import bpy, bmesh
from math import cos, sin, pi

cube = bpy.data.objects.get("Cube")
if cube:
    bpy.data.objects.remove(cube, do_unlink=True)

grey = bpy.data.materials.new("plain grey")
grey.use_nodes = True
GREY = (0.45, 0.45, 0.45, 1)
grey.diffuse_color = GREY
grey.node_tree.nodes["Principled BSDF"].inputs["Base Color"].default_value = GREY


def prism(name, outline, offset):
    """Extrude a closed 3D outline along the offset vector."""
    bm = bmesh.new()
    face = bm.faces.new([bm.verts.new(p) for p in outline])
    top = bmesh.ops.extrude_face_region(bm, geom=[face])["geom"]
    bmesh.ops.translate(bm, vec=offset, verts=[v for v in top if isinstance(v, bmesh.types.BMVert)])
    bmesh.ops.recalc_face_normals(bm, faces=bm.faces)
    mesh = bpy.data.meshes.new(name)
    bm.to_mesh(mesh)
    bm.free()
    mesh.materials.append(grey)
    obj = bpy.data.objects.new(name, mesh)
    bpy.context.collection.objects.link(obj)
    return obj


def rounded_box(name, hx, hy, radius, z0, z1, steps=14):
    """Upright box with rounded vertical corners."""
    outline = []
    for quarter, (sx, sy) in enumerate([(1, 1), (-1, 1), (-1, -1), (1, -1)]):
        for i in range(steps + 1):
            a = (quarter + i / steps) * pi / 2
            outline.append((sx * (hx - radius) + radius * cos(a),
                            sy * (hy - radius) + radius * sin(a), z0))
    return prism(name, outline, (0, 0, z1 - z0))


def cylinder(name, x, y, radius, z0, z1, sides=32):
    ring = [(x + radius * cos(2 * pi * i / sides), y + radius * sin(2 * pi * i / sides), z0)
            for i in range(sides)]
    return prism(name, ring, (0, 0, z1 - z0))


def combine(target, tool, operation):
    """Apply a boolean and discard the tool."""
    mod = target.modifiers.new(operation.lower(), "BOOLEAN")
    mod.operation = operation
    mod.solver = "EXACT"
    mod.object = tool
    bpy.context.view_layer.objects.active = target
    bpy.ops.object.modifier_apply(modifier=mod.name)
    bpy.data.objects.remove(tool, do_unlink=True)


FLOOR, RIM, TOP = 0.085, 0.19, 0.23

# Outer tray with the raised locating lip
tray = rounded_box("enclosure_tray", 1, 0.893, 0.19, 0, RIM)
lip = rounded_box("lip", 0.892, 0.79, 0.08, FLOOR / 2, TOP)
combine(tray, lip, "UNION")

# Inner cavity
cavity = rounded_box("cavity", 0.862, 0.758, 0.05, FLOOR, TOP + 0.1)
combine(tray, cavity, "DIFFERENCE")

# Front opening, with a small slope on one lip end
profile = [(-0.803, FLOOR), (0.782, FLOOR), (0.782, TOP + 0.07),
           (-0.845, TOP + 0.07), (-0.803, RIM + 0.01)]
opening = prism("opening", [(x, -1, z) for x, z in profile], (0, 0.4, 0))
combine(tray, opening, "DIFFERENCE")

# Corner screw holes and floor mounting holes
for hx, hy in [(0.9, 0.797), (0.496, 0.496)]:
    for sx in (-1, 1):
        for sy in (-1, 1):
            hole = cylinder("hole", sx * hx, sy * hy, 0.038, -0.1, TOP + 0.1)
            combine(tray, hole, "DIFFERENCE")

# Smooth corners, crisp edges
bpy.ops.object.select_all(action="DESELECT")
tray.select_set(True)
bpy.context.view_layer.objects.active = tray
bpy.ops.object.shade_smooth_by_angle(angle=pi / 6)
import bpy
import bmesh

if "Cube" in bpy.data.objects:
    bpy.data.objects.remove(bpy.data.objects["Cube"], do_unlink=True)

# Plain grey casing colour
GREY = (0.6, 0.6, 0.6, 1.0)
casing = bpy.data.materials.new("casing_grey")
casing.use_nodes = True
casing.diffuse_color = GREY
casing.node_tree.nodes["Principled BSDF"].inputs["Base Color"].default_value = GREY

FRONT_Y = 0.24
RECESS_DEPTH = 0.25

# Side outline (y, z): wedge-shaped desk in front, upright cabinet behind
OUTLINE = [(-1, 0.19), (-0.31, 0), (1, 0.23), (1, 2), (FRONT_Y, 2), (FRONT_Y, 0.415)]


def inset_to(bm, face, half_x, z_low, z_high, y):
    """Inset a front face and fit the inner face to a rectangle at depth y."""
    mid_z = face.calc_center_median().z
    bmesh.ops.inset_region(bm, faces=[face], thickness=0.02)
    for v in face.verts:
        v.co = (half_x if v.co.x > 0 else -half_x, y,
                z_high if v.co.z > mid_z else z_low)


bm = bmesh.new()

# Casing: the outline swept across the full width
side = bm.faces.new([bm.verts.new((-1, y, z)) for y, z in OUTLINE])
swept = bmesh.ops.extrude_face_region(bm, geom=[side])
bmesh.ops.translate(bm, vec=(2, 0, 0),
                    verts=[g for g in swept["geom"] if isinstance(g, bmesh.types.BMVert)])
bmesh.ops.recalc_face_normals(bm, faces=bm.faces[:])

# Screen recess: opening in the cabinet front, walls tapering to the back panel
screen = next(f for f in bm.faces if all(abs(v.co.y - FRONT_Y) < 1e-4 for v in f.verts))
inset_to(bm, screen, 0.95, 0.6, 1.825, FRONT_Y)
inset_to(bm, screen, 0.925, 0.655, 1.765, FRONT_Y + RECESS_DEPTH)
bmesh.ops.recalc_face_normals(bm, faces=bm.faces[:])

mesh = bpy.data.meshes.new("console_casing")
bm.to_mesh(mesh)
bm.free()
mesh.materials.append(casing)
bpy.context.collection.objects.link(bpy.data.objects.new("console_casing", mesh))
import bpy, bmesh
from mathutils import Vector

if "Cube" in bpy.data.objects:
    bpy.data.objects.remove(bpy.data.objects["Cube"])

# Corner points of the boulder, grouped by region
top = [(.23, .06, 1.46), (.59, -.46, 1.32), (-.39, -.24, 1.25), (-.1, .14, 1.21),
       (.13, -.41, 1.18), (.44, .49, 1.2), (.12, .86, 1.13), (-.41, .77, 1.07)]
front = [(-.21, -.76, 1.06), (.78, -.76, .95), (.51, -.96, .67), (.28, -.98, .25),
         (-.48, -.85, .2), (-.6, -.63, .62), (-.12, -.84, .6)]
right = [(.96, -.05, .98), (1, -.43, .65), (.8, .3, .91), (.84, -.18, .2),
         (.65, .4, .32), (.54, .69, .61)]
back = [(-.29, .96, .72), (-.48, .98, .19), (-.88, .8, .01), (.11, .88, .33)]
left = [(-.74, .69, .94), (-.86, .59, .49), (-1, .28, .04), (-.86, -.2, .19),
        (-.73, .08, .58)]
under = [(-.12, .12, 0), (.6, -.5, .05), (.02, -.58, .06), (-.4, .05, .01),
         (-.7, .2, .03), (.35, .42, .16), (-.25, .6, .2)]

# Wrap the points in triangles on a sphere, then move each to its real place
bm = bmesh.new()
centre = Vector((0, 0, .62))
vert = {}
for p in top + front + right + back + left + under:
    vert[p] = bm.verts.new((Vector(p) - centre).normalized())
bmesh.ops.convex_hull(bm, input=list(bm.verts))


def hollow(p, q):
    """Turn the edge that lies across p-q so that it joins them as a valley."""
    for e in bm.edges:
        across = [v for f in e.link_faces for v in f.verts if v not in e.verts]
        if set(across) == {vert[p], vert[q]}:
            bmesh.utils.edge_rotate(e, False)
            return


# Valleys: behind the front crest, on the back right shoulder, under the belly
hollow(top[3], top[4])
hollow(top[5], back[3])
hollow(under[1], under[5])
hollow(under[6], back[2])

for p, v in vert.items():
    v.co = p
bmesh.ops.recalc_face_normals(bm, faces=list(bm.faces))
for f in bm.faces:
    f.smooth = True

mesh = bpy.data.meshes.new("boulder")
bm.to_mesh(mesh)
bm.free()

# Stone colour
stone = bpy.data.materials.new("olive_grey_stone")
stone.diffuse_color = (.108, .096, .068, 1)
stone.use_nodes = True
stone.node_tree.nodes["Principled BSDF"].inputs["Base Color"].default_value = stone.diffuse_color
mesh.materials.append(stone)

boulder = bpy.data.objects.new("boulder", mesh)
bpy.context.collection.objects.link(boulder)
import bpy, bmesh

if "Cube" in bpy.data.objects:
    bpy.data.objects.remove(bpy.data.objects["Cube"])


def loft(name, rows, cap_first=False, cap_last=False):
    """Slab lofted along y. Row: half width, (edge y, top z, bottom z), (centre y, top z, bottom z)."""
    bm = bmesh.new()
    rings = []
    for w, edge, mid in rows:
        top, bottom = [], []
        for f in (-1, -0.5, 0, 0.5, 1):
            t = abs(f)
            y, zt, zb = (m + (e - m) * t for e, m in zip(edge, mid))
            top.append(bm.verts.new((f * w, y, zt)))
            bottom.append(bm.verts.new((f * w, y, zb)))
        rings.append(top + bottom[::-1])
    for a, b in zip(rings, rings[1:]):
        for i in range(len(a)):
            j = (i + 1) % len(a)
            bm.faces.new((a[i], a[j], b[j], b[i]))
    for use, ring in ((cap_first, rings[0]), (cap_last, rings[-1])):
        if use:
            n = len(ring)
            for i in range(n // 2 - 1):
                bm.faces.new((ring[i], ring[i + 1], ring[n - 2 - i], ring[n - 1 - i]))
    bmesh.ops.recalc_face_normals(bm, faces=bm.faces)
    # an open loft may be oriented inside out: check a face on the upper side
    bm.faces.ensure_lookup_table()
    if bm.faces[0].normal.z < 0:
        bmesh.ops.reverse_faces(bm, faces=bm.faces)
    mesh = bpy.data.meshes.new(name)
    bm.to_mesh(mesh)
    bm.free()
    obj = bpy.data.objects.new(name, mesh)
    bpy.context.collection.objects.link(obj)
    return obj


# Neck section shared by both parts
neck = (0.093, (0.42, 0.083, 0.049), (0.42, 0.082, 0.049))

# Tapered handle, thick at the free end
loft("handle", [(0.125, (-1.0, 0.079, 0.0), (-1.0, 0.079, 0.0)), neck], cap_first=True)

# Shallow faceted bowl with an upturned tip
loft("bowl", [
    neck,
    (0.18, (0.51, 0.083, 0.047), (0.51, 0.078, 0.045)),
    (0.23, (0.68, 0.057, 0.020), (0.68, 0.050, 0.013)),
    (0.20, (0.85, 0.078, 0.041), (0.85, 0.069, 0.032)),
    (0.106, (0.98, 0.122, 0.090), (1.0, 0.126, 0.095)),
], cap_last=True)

★ ★ ★ ★ ★

From the records, copy every line that has the string "range" in it.

        for i in range(steps + 1):
            for i in range(sides)]
        for i in range(len(a)):
            for i in range(n // 2 - 1):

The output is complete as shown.